Find and return every line of the data that contains the word "profile".

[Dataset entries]
++++++++++
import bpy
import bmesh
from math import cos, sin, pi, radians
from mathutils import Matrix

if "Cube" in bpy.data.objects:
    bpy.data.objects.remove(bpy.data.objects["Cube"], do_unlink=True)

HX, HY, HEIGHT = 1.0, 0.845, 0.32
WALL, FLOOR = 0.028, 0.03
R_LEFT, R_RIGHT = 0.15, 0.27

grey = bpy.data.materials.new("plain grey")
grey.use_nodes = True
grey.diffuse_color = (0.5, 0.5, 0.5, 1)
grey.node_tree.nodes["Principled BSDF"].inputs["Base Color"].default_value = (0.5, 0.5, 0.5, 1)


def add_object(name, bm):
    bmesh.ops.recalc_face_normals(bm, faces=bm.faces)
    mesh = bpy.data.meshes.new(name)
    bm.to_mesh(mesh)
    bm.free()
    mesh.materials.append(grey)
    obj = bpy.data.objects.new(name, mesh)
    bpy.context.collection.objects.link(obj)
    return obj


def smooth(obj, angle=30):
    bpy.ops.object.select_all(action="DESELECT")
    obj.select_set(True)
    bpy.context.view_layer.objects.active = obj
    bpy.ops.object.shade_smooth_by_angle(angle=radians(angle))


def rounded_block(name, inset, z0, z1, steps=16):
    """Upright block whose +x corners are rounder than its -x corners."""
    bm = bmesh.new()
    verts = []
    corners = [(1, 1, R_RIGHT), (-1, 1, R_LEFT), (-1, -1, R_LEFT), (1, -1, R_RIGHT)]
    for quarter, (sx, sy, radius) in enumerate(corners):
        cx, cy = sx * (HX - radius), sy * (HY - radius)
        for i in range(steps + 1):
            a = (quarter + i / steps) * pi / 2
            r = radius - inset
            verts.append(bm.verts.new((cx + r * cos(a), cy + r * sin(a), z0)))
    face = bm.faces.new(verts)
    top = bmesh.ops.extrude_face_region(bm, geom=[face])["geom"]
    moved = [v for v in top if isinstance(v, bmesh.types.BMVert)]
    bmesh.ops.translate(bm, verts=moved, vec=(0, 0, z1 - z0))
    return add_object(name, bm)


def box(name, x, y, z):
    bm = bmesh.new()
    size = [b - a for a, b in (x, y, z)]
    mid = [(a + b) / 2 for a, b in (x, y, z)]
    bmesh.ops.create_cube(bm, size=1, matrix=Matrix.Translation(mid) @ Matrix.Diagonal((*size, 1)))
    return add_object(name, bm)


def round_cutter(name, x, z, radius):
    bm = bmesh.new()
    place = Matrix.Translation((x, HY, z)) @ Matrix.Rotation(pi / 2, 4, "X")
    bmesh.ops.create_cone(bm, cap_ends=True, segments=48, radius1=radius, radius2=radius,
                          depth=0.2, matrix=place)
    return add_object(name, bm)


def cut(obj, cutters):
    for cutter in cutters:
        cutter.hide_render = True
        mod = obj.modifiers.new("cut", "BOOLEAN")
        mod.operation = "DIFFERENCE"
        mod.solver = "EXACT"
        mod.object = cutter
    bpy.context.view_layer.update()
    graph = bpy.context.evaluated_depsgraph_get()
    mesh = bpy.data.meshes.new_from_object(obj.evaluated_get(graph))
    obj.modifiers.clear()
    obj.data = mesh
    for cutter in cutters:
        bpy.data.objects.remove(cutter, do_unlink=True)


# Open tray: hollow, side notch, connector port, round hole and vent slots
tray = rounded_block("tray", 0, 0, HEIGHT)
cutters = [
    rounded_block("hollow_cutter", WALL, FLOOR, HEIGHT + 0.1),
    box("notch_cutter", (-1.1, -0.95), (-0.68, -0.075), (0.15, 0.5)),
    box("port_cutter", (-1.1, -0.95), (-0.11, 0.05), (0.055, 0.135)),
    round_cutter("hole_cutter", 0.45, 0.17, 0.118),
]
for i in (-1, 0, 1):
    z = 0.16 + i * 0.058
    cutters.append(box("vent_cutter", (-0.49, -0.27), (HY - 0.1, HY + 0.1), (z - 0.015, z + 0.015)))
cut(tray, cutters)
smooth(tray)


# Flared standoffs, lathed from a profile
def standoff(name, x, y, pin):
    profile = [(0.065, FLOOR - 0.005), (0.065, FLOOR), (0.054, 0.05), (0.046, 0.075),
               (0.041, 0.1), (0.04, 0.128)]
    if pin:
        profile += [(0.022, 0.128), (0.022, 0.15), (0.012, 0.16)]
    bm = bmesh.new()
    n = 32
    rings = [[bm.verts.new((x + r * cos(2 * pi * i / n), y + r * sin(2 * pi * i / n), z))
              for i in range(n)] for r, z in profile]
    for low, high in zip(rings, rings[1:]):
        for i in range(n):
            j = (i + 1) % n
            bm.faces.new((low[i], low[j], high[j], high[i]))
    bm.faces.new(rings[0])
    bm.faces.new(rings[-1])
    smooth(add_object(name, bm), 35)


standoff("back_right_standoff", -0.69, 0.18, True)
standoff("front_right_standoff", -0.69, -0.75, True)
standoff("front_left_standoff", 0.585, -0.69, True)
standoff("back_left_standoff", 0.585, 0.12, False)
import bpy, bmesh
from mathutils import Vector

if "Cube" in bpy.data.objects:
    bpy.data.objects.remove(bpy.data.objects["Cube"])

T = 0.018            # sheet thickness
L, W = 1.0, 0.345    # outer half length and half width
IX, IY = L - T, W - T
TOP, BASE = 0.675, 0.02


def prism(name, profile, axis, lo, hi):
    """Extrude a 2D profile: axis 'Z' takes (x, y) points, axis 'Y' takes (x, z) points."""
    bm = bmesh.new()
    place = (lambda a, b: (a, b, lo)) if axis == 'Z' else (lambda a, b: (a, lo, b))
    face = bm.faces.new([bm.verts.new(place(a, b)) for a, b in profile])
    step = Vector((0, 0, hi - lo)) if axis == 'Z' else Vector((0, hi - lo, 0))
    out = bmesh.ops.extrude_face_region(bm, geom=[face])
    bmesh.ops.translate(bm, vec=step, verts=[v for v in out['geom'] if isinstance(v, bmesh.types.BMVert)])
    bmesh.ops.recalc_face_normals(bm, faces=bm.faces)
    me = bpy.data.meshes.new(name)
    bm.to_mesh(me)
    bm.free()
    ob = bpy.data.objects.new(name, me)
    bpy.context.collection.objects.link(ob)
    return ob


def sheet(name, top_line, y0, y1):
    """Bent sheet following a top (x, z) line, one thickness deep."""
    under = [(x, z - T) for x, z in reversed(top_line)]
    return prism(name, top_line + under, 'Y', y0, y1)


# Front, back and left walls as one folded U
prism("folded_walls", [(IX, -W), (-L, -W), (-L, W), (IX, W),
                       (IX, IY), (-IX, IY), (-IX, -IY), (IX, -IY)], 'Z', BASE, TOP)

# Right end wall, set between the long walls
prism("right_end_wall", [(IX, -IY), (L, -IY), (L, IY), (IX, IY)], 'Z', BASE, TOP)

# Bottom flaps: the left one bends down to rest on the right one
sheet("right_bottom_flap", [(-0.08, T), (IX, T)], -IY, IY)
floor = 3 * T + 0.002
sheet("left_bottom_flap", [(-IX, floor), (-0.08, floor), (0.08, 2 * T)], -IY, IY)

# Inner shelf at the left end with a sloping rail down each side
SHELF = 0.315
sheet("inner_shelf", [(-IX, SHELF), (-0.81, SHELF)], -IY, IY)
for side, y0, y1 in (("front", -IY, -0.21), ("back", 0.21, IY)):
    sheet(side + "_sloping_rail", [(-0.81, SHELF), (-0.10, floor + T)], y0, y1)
++++++++++
◆ **Solution for this exercise**
# Flared standoffs, lathed from a profile
    profile = [(0.065, FLOOR - 0.005), (0.065, FLOOR), (0.054, 0.05), (0.046, 0.075),
        profile += [(0.022, 0.128), (0.022, 0.15), (0.012, 0.16)]
              for i in range(n)] for r, z in profile]
def prism(name, profile, axis, lo, hi):
    """Extrude a 2D profile: axis 'Z' takes (x, y) points, axis 'Y' takes (x, z) points."""
    face = bm.faces.new([bm.verts.new(place(a, b)) for a, b in profile])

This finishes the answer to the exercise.